[Opening Input material section]
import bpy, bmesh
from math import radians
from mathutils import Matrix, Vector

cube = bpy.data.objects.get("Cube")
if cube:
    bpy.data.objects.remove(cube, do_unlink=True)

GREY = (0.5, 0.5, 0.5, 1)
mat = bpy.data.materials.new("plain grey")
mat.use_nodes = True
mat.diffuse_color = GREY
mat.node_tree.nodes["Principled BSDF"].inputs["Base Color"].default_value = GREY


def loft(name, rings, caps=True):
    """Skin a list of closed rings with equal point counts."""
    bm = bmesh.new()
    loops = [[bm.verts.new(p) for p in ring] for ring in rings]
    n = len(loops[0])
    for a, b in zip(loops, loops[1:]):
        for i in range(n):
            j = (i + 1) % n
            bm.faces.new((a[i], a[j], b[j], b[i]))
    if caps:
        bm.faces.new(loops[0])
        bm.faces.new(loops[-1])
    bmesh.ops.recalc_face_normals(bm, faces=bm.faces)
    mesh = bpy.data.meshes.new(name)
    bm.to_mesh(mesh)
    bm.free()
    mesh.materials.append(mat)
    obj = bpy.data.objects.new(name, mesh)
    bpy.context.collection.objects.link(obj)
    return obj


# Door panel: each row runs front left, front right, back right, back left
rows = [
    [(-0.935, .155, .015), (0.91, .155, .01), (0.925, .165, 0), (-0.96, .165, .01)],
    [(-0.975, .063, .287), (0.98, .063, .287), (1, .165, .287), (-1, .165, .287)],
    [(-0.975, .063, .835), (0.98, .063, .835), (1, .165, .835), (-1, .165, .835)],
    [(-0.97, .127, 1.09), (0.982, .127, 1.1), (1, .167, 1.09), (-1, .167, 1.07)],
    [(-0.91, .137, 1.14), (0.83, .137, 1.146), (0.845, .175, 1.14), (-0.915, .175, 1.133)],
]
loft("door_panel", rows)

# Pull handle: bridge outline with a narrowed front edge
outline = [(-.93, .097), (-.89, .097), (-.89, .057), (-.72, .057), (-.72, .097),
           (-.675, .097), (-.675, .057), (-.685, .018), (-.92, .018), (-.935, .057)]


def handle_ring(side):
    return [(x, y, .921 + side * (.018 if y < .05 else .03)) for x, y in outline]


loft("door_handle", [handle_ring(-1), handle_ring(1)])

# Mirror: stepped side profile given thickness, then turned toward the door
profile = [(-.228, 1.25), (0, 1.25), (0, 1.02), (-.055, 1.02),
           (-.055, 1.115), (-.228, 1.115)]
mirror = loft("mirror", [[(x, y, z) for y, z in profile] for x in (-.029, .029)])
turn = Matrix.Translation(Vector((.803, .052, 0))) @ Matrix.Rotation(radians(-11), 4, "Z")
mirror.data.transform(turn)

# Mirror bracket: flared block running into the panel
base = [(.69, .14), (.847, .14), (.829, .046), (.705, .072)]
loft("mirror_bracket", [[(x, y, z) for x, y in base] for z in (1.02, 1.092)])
[Closing Input material section]
▸ Exercise directions
Only the number is needed here: how many lines of the records contain "data"?

▸ Response
6